(Stored data entries)
┌────────
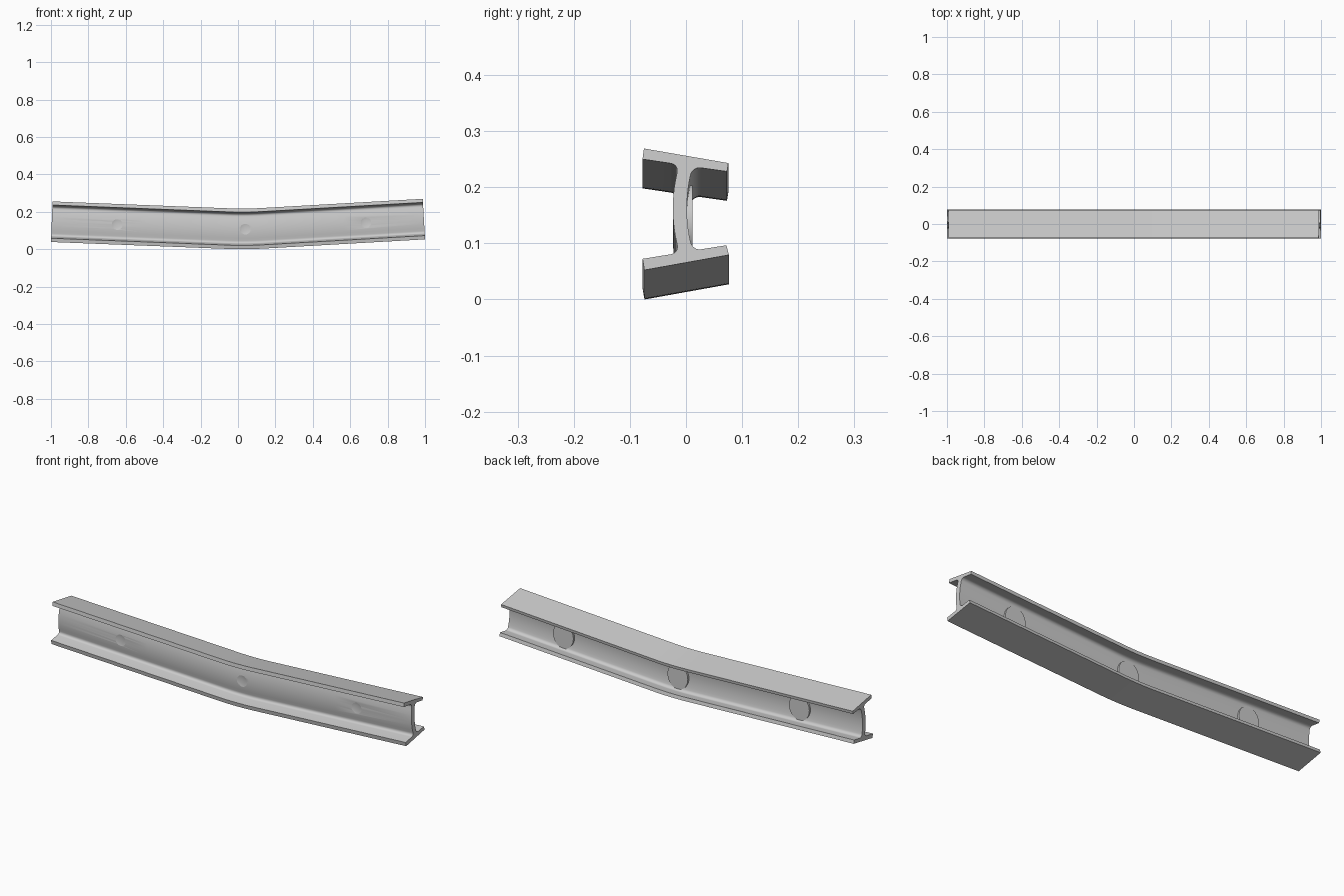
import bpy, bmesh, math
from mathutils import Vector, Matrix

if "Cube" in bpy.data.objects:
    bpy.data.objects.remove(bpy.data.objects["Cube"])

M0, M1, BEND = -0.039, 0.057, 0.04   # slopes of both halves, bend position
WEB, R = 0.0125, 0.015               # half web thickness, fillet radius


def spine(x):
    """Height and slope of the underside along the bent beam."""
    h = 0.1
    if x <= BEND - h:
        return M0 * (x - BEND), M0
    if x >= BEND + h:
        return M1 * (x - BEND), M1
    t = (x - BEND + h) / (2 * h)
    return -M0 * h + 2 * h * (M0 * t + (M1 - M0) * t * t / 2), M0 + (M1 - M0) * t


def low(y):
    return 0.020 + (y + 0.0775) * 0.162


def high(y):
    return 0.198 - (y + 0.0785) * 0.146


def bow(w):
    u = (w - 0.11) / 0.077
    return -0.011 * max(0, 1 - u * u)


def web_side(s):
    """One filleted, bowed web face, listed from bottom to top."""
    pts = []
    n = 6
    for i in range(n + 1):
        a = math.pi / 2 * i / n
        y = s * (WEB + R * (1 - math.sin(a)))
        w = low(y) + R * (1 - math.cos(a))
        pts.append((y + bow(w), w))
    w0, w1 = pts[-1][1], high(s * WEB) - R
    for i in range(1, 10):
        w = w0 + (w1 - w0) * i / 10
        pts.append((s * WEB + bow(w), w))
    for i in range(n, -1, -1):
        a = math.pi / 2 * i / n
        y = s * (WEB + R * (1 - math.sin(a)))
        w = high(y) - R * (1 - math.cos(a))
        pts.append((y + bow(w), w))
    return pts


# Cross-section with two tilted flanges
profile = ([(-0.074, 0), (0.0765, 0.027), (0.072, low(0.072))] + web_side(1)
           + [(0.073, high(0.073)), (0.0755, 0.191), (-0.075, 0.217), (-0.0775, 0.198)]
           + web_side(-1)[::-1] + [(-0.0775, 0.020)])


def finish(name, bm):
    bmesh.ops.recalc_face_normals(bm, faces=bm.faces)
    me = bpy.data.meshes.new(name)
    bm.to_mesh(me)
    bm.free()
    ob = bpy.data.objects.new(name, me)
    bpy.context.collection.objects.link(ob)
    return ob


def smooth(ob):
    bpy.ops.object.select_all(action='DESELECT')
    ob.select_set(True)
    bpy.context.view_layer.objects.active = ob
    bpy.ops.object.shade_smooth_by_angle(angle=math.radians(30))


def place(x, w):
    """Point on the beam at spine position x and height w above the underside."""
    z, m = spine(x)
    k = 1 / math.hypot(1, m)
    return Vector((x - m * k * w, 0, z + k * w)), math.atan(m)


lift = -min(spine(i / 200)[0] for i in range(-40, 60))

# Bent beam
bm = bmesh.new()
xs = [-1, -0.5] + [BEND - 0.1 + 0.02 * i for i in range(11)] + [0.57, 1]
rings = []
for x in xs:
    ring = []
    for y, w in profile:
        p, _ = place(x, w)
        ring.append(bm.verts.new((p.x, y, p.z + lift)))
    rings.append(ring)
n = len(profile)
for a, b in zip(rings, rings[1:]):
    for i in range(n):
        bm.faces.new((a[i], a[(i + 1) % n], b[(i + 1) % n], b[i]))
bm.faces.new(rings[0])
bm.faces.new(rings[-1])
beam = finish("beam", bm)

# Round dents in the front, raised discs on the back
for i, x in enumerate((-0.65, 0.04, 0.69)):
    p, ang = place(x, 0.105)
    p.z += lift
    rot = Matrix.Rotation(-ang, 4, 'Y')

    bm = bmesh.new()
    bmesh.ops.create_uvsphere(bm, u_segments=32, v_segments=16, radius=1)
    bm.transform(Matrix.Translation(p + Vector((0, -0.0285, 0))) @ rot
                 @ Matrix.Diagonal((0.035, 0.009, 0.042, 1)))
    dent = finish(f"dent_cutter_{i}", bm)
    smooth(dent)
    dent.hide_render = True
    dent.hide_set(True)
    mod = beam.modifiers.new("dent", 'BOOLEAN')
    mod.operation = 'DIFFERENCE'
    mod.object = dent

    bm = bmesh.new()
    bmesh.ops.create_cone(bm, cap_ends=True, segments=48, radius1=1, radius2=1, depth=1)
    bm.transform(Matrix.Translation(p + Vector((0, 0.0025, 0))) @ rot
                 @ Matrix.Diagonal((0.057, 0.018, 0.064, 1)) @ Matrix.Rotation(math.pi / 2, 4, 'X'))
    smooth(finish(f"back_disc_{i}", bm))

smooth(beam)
└────────
• _What is required_:
Among the entries above, copy exactly only the lines starting with the one containing "bm.transform(Matrix.Translation(p + Vector((0, -0.0285, 0)))" and going through the one containing "radius1=1, radius2=1, depth=1)", both ends included.

• _Problem solution_:
    bm.transform(Matrix.Translation(p + Vector((0, -0.0285, 0))) @ rot
                 @ Matrix.Diagonal((0.035, 0.009, 0.042, 1)))
    dent = finish(f"dent_cutter_{i}", bm)
    smooth(dent)
    dent.hide_render = True
    dent.hide_set(True)
    mod = beam.modifiers.new("dent", 'BOOLEAN')
    mod.operation = 'DIFFERENCE'
    mod.object = dent

    bm = bmesh.new()
    bmesh.ops.create_cone(bm, cap_ends=True, segments=48, radius1=1, radius2=1, depth=1)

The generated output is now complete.